- _Work task_
Where does "rect" appear in the data? Return each line that holds it.

= Beginning of Section =

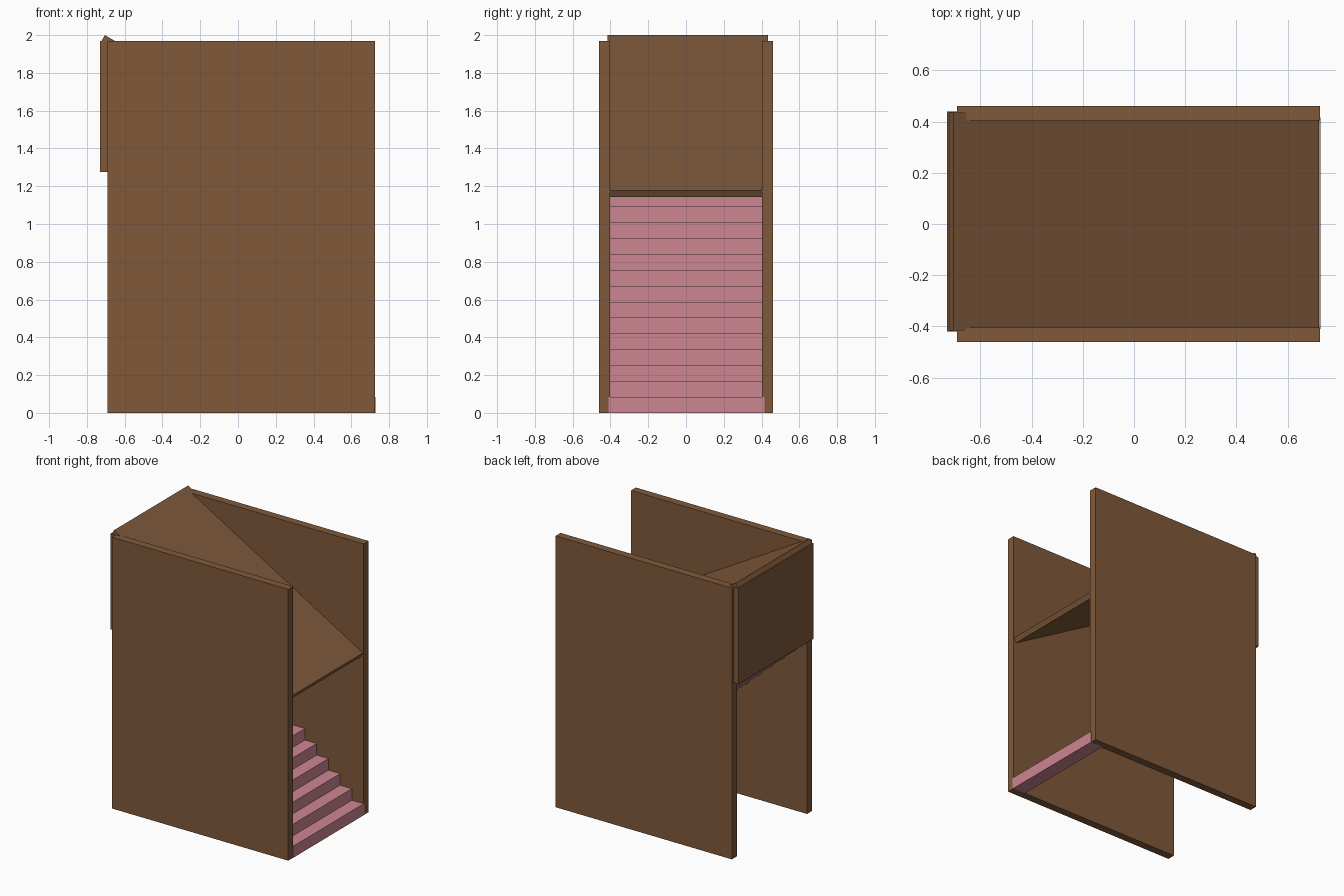
import bpy
import bmesh

if "Cube" in bpy.data.objects:
    bpy.data.objects.remove(bpy.data.objects["Cube"])


def material(name, rgb):
    m = bpy.data.materials.new(name)
    m.diffuse_color = (*rgb, 1)
    m.use_nodes = True
    m.node_tree.nodes["Principled BSDF"].inputs["Base Color"].default_value = m.diffuse_color
    return m


BROWN = material("wood_brown", (0.215, 0.102, 0.044))
PINK = material("carpet_pink", (0.61, 0.24, 0.29))


def extrude_profile(name, points, y0, y1, mat):
    """Solid made from an x-z outline extruded along y."""
    bm = bmesh.new()
    face = bm.faces.new([bm.verts.new((x, y0, z)) for x, z in points])
    ext = bmesh.ops.extrude_face_region(bm, geom=[face])
    verts = [v for v in ext["geom"] if isinstance(v, bmesh.types.BMVert)]
    bmesh.ops.translate(bm, verts=verts, vec=(0, y1 - y0, 0))
    bmesh.ops.recalc_face_normals(bm, faces=bm.faces)
    mesh = bpy.data.meshes.new(name)
    bm.to_mesh(mesh)
    bm.free()
    mesh.materials.append(mat)
    obj = bpy.data.objects.new(name, mesh)
    bpy.context.collection.objects.link(obj)
    return obj


def rect(x0, x1, z0, z1):
    return [(x0, z0), (x1, z0), (x1, z1), (x0, z1)]


# Side walls
extrude_profile("front_wall", rect(-0.69, 0.725, 0, 1.97), -0.46, -0.403, BROWN)
extrude_profile("back_wall", rect(-0.69, 0.725, 0, 1.97), 0.403, 0.46, BROWN)

# Upper end panel
extrude_profile("end_panel", rect(-0.73, -0.69, 1.275, 1.97), -0.42, 0.44, BROWN)

# Sloped ceiling slab, ends cut square to the slope
extrude_profile("sloped_ceiling",
                [(-0.705, 2.0), (0.722, 1.178), (0.703, 1.144), (-0.724, 1.966)],
                -0.415, 0.435, BROWN)

# Staircase: thin folded sheet of treads and risers over a solid first step
STEPS, X0, RUN, RISE, T = 15, 0.727, 0.0944, 0.084, 0.008
upper, lower = [(X0, 0)], []
for i in range(STEPS):
    x, z = X0 - i * RUN, (i + 1) * RISE
    upper += [(x, z), (x - RUN, z)]
    if i:
        lower += [(x - T, z - T), (x - RUN - (T if i < STEPS - 1 else 0), z - T)]
outline = upper + lower[::-1] + [(X0 - RUN - T, 0)]
extrude_profile("stairs", outline, -0.41, 0.415, PINK)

= End of Section =

- _Solution for this exercise_
def rect(x0, x1, z0, z1):
extrude_profile("front_wall", rect(-0.69, 0.725, 0, 1.97), -0.46, -0.403, BROWN)
extrude_profile("back_wall", rect(-0.69, 0.725, 0, 1.97), 0.403, 0.46, BROWN)
extrude_profile("end_panel", rect(-0.73, -0.69, 1.275, 1.97), -0.42, 0.44, BROWN)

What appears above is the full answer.